Search the records for the word "faces" and copy each line in which it appears.
++++
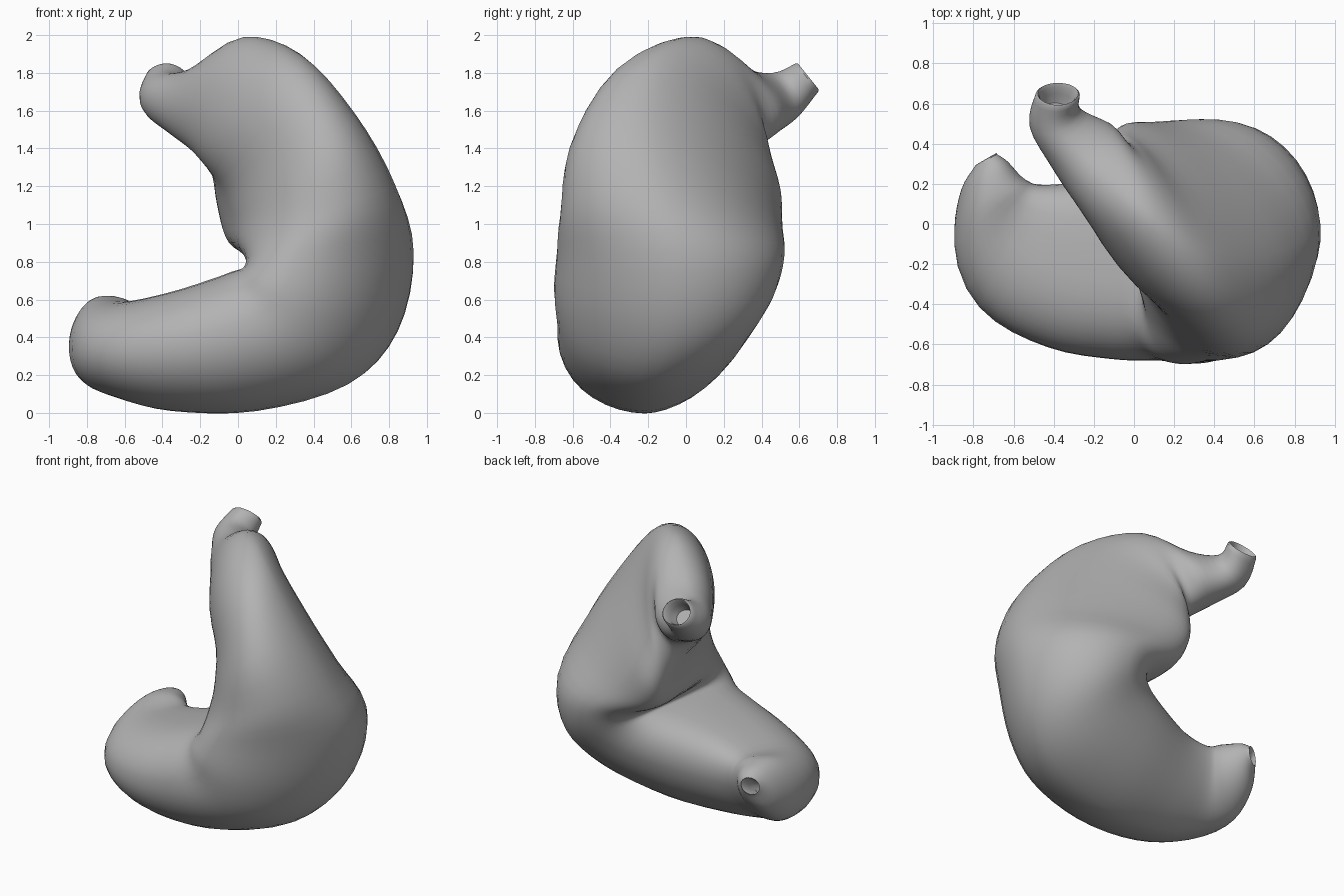
import bpy, bmesh, math
from mathutils import Vector

cube = bpy.data.objects.get("Cube")
if cube:
    bpy.data.objects.remove(cube, do_unlink=True)

SEGMENTS = 40
STEPS = 4

# Cross-sections along the organ, from the upper tube to the lower outlet:
# inner-curve point, outer-curve point, front depth, back depth, turn in degrees
SECTIONS = [
    ((-.38, .70, 1.70), (-.38, .58, 1.85), .11, .11, 90),
    ((-.40, .58, 1.56), (-.37, .46, 1.80), .14, .13, 72),
    ((-.30, .42, 1.46), (-.22, .30, 1.83), .17, .20, 50),
    ((-.20, .27, 1.36), (.03, .06, 1.99), .24, .23, 22),
    ((-.12, .20, 1.22), (.33, -.15, 1.90), .46, .35, -6),
    ((-.07, .14, 1.05), (.61, -.22, 1.59), .60, .47, -10),
    ((-.03, .04, .90), (.83, -.17, 1.21), .62, .54, -6),
    ((.06, -.03, .81), (.93, -.08, .85), .64, .57, 5),
    ((.07, -.05, .77), (.84, -.10, .43), .64, .55, 10),
    ((.00, -.08, .75), (.58, -.18, .15), .57, .51, 10),
    ((-.12, -.10, .71), (.10, -.22, .01), .53, .45, 8),
    ((-.34, -.08, .64), (-.35, -.20, .01), .49, .34, 10),
    ((-.56, .02, .59), (-.63, -.10, .08), .42, .24, 25),
    ((-.69, .12, .62), (-.77, .06, .16), .20, .22, 55),
    ((-.72, .25, .60), (-.79, .22, .30), .12, .14, 58),
    ((-.73, .32, .56), (-.75, .31, .43), .065, .065, 60),
]


def catmull(a, b, c, d, t):
    """Smooth blend between b and c."""
    return (b * 2 + (c - a) * t + (a * 2 - b * 5 + c * 4 - d) * t ** 2
            + (b * 3 - a - c * 3 + d) * t ** 3) / 2


def smooth_sections():
    """Insert blended sections between the given ones."""
    rows = [(Vector(i), Vector(o), Vector((f, b, math.radians(turn))))
            for i, o, f, b, turn in SECTIONS]
    last = len(rows) - 1
    result = []
    for k in range(last):
        near = [rows[min(max(k + j, 0), last)] for j in (-1, 0, 1, 2)]
        for s in range(STEPS):
            result.append([catmull(*column, s / STEPS) for column in zip(*near)])
    result.append(rows[last])
    return result


def section_ring(inner, outer, shape):
    """Closed loop, tapered to the outer curve and squarer at the inner one."""
    front, back, turn = shape
    side = Vector((-math.sin(turn), -math.cos(turn), 0))
    pivot = inner.lerp(outer, .5 - .22 * front)
    fullness = 1 - .8 * front
    ring = []
    for n in range(SEGMENTS):
        angle = math.tau * n / SEGMENTS
        c, s = math.cos(angle), math.sin(angle)
        along = (outer - pivot) * c if c > 0 else (pivot - inner) * c
        reach = front if s > 0 else -back
        power = fullness if c < 0 else 1.1
        ring.append(pivot + along + side * reach * abs(s) ** power)
    return ring


def mouth(ring, inward):
    """Rim and recessed throat of an open end, from the floor outwards."""
    centre = sum(ring, Vector()) / len(ring)

    def shrink(scale, push):
        return [centre + (p - centre) * scale + inward * push for p in ring]
    return [shrink(.6, .10), shrink(.74, .05), shrink(.8, .01), shrink(.92, -.01)]


# Loft the body and its two hollow ends
sections = smooth_sections()
centres = [(i + o) / 2 for i, o, shape in sections]
rings = [section_ring(*section) for section in sections]
rings = (mouth(rings[0], (centres[1] - centres[0]).normalized()) + rings
         + mouth(rings[-1], (centres[-2] - centres[-1]).normalized())[::-1])

bm = bmesh.new()
loops = [[bm.verts.new(p) for p in ring] for ring in rings]
for first, second in zip(loops, loops[1:]):
    for n in range(SEGMENTS):
        m = (n + 1) % SEGMENTS
        bm.faces.new((first[n], first[m], second[m], second[n]))
bm.faces.new(loops[0])
bm.faces.new(loops[-1])
bmesh.ops.recalc_face_normals(bm, faces=bm.faces)

mesh = bpy.data.meshes.new("stomach_body")
bm.to_mesh(mesh)
bm.free()
body = bpy.data.objects.new("stomach_body", mesh)
bpy.context.collection.objects.link(body)

# Plain grey surface
grey = bpy.data.materials.new("plain_grey")
grey.use_nodes = True
colour = (.45, .45, .45, 1)
grey.diffuse_color = colour
grey.node_tree.nodes["Principled BSDF"].inputs["Base Color"].default_value = colour
mesh.materials.append(grey)

bpy.ops.object.select_all(action='DESELECT')
body.select_set(True)
bpy.context.view_layer.objects.active = body
bpy.ops.object.shade_smooth_by_angle(angle=math.radians(40))
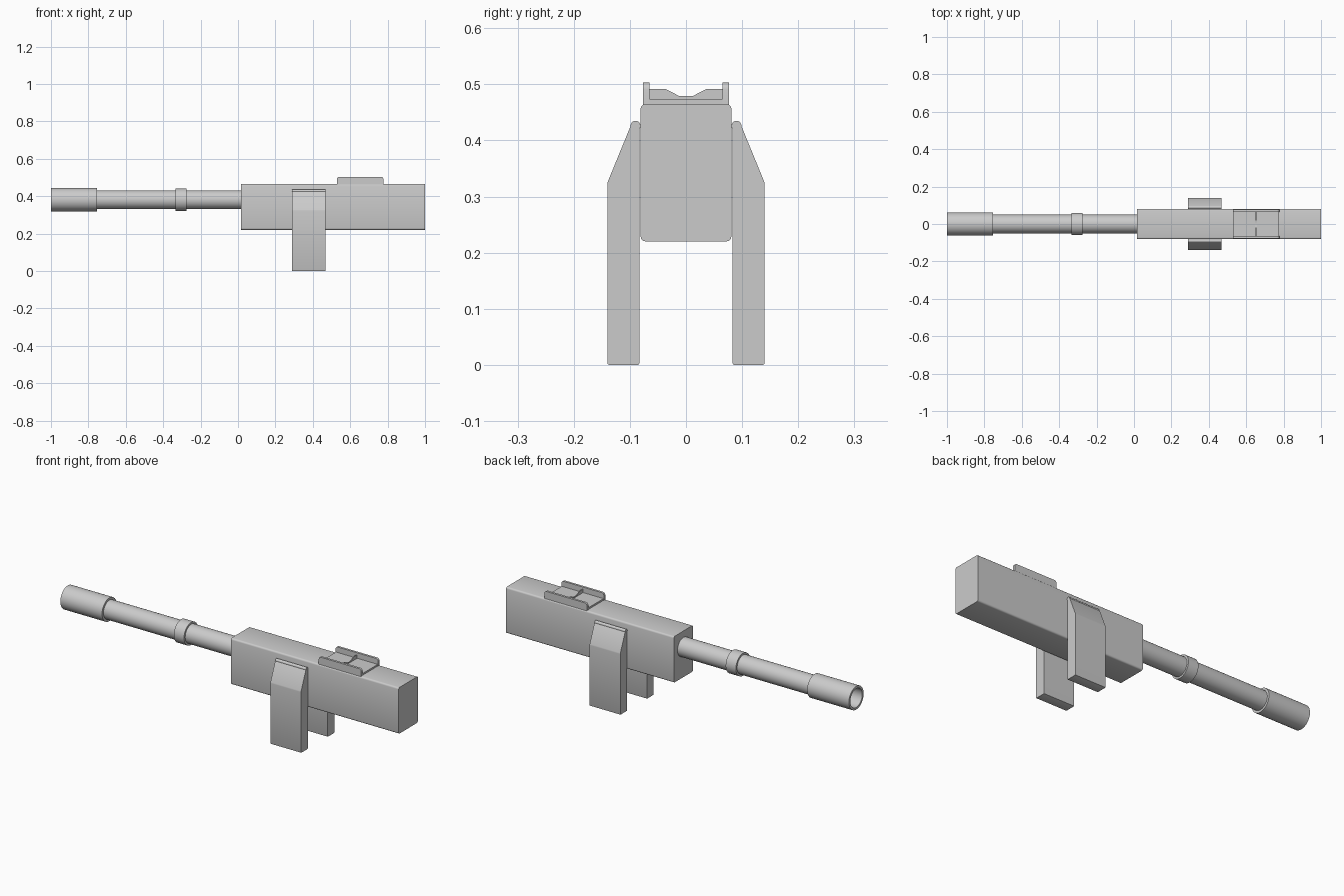
import bpy, bmesh, math
from mathutils import Vector

cube = bpy.data.objects.get("Cube")
if cube:
    bpy.data.objects.remove(cube, do_unlink=True)

grey = bpy.data.materials.new("light grey")
grey.use_nodes = True
grey.diffuse_color = (0.6, 0.6, 0.6, 1)
grey.node_tree.nodes["Principled BSDF"].inputs["Base Color"].default_value = (0.6, 0.6, 0.6, 1)

BARREL_Z = 0.381


def finish(name, bm, smooth=True):
    """Turn a bmesh into a shaded, coloured object."""
    bmesh.ops.recalc_face_normals(bm, faces=bm.faces)
    mesh = bpy.data.meshes.new(name)
    bm.to_mesh(mesh)
    bm.free()
    mesh.materials.append(grey)
    obj = bpy.data.objects.new(name, mesh)
    bpy.context.collection.objects.link(obj)
    if smooth:
        bpy.ops.object.select_all(action='DESELECT')
        obj.select_set(True)
        bpy.context.view_layer.objects.active = obj
        bpy.ops.object.shade_smooth_by_angle(angle=math.radians(35))
    return obj


def prism(name, outline, direction, bevel=0.0, along=None, segments=3):
    """Extrude a flat outline; optionally round the edges parallel to an axis."""
    bm = bmesh.new()
    face = bm.faces.new([bm.verts.new(p) for p in outline])
    new = bmesh.ops.extrude_face_region(bm, geom=[face], use_keep_orig=True)
    moved = [v for v in new["geom"] if isinstance(v, bmesh.types.BMVert)]
    bmesh.ops.translate(bm, verts=moved, vec=direction)
    if bevel:
        axis = Vector(along)
        edges = [e for e in bm.edges
                 if abs((e.verts[1].co - e.verts[0].co).normalized().dot(axis)) > 0.99]
        bmesh.ops.bevel(bm, geom=edges, offset=bevel, segments=segments,
                        affect='EDGES', profile=0.5)
    return finish(name, bm)


def box(name, x0, x1, y0, y1, z0, z1, **kw):
    outline = [(x0, y0, z0), (x0, y1, z0), (x0, y1, z1), (x0, y0, z1)]
    return prism(name, outline, (x1 - x0, 0, 0), **kw)


def lathe(name, profile, centre=(0, BARREL_Z), steps=32, closed=False):
    """Spin (x, radius) points about a line parallel to x."""
    bm = bmesh.new()
    verts = [bm.verts.new((x, centre[0], centre[1] + r)) for x, r in profile]
    pairs = list(zip(verts, verts[1:]))
    if closed:
        pairs.append((verts[-1], verts[0]))
    edges = [bm.edges.new(p) for p in pairs]
    bmesh.ops.spin(bm, geom=verts + edges, cent=(0, *centre), axis=(1, 0, 0),
                   angle=math.tau, steps=steps)
    bmesh.ops.remove_doubles(bm, verts=bm.verts, dist=0.0001)
    return finish(name, bm)


# Main housing, rounded along its length
box("housing", 0.015, 1.0, -0.081, 0.081, 0.22, 0.465, bevel=0.009, along=(1, 0, 0))

# Barrel, collar and hollow muzzle
lathe("barrel", [(-0.8, 0), (-0.8, 0.05), (0.03, 0.05), (0.03, 0)])
lathe("barrel_collar", [(-0.335, 0.045), (-0.335, 0.06), (-0.275, 0.06), (-0.275, 0.045)], closed=True)
lathe("muzzle", [(-1, 0.05), (-1, 0.062), (-0.755, 0.062), (-0.755, 0.045), (-0.8, 0.045), (-0.8, 0.05)],
      closed=True)

# Side legs with sloped shoulders and hinge pins
for side, s in (("left", 1), ("right", -1)):
    back = "rear" if s > 0 else "front"
    profile = [(0.083, 0), (0.14, 0), (0.14, 0.325), (0.099, 0.425), (0.083, 0.425)]
    prism(back + "_leg", [(0.288, s * y, z) for y, z in profile], (0.18, 0, 0),
          bevel=0.003, along=(1, 0, 0), segments=2)
    lathe(back + "_hinge_pin", [(0.288, 0), (0.288, 0.009), (0.468, 0.009), (0.468, 0)],
          centre=(s * 0.09, 0.426), steps=16)

# Sight base with two rounded side rails
box("sight_base", 0.53, 0.775, -0.07, 0.07, 0.46, 0.474)
for side, s in (("rear", 1), ("front", -1)):
    y0, y1 = sorted((s * 0.065, s * 0.077))
    x0, x1, z0, z1, c = 0.528, 0.777, 0.46, 0.503, 0.012
    # Quarter-round upper corners
    arcs = [(x1 - c, 0), (x0 + c, 90)]
    outline = [(x0, y0, z0), (x1, y0, z0)]
    for cx, start in arcs:
        for i in range(5):
            a = math.radians(start + i * 22.5)
            outline.append((cx + c * math.cos(a), y0, z1 - c + c * math.sin(a)))
    prism(side + "_sight_rail", outline, (0, y1 - y0, 0))

# Notched sight plate across the base
half = [(0.066, 0.472), (0.066, 0.492), (0.037, 0.492), (0.012, 0.479)]
notch = half + [(-y, z) for y, z in reversed(half)]
prism("sight_notch_plate", [(0.65, y, z) for y, z in notch], (0.004, 0, 0))
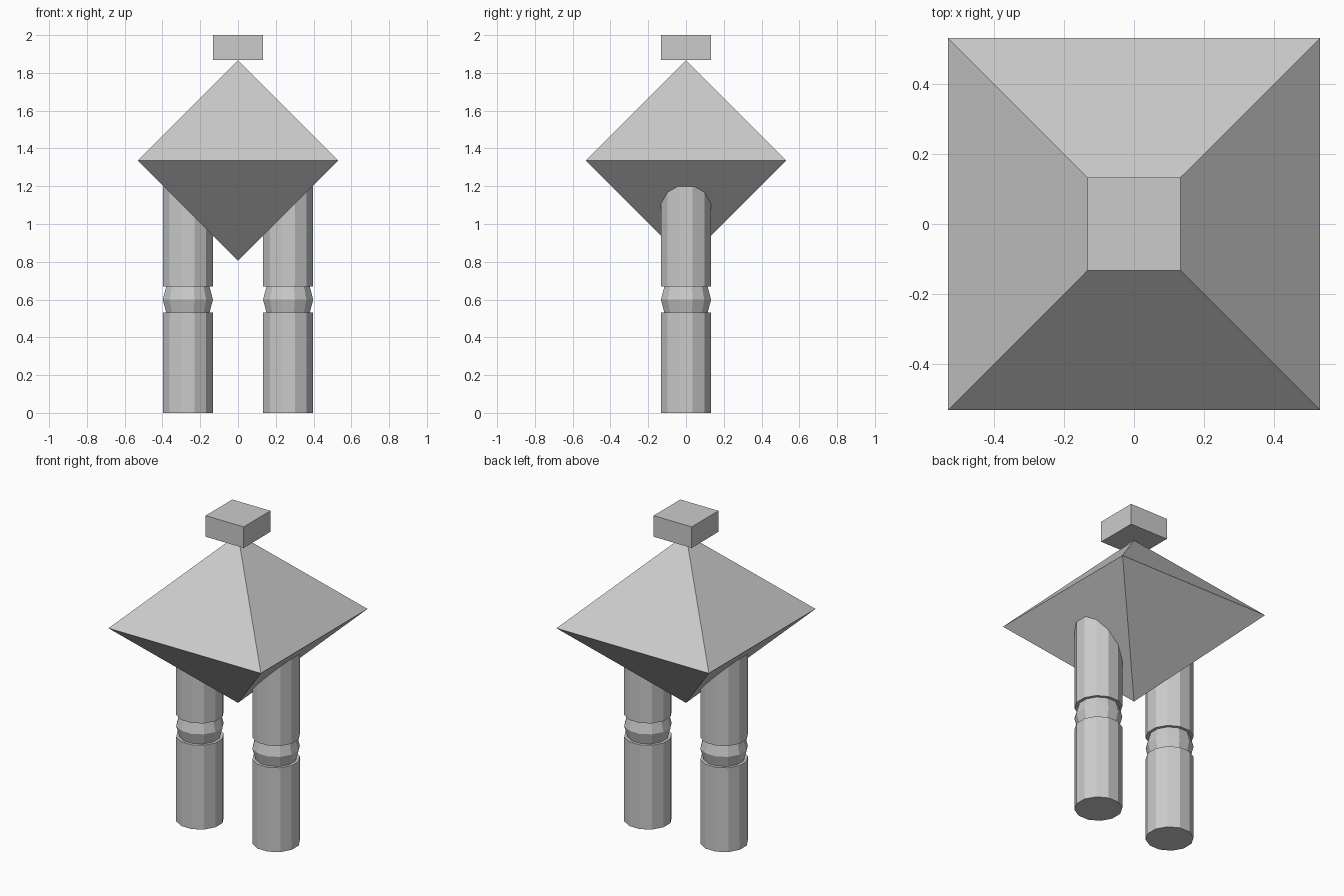
import bpy, bmesh, math
from mathutils import Matrix

if "Cube" in bpy.data.objects:
    bpy.data.objects.remove(bpy.data.objects["Cube"])

U = 0.1327               # half width of the head block and of a leg
R = U / math.cos(math.radians(15))   # corner radius of the 12-sided legs
LEG_X = 2 * U
LEG_H = 4 * U            # length of each leg half
KNEE_Z = LEG_H + R / 2
BODY_Z = 2 - U - 4 * U

grey = bpy.data.materials.new("light grey")
grey.diffuse_color = (0.6, 0.6, 0.6, 1)
grey.use_nodes = True
grey.node_tree.nodes["Principled BSDF"].inputs["Base Color"].default_value = grey.diffuse_color


def finish(name, bm, matrix):
    """Turn a bmesh into a flat-shaded named object."""
    bmesh.ops.transform(bm, matrix=matrix, verts=bm.verts)
    bmesh.ops.recalc_face_normals(bm, faces=bm.faces)
    mesh = bpy.data.meshes.new(name)
    bm.to_mesh(mesh)
    bm.free()
    mesh.materials.append(grey)
    obj = bpy.data.objects.new(name, mesh)
    bpy.context.collection.objects.link(obj)
    return obj


def leg_cylinder(name, x, z0):
    bm = bmesh.new()
    bmesh.ops.create_cone(bm, cap_ends=True, segments=12,
                          radius1=R, radius2=R, depth=LEG_H)
    # turn so that a flat side, not a corner, faces each axis
    angle = math.radians(15) - math.atan2(bm.verts[:][0].co.y, bm.verts[:][0].co.x)
    finish(name, bm, Matrix.Translation((x, 0, z0 + LEG_H / 2))
           @ Matrix.Rotation(angle, 4, 'Z'))


def knee_ball(name, x):
    bm = bmesh.new()
    bmesh.ops.create_uvsphere(bm, u_segments=12, v_segments=6, radius=R)
    finish(name, bm, Matrix.Translation((x, 0, KNEE_Z))
           @ Matrix.Rotation(math.radians(15), 4, 'Z'))


# Legs: lower half, ball knee, upper half
for side, x in (("left", -LEG_X), ("right", LEG_X)):
    leg_cylinder(side + "_lower_leg", x, 0)
    knee_ball(side + "_knee", x)
    leg_cylinder(side + "_upper_leg", x, LEG_H + R)

# Body: square double pyramid
bm = bmesh.new()
h = 4 * U
ring = [bm.verts.new((sx * h, sy * h, 0))
        for sx, sy in ((-1, -1), (1, -1), (1, 1), (-1, 1))]
for z in (h, -h):
    tip = bm.verts.new((0, 0, z))
    for i in range(4):
        bm.faces.new((ring[i], ring[(i + 1) % 4], tip))
finish("body", bm, Matrix.Translation((0, 0, BODY_Z)))

# Head: flat block balanced on the top tip
bm = bmesh.new()
bmesh.ops.create_cube(bm, size=1)
finish("head", bm, Matrix.Translation((0, 0, 2 - U / 2))
       @ Matrix.Diagonal((2 * U, 2 * U, U, 1)))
++++
### [Exercise output]
        bm.faces.new((first[n], first[m], second[m], second[n]))
bm.faces.new(loops[0])
bm.faces.new(loops[-1])
bmesh.ops.recalc_face_normals(bm, faces=bm.faces)
    bmesh.ops.recalc_face_normals(bm, faces=bm.faces)
    face = bm.faces.new([bm.verts.new(p) for p in outline])
    bmesh.ops.recalc_face_normals(bm, faces=bm.faces)
    # turn so that a flat side, not a corner, faces each axis
        bm.faces.new((ring[i], ring[(i + 1) % 4], tip))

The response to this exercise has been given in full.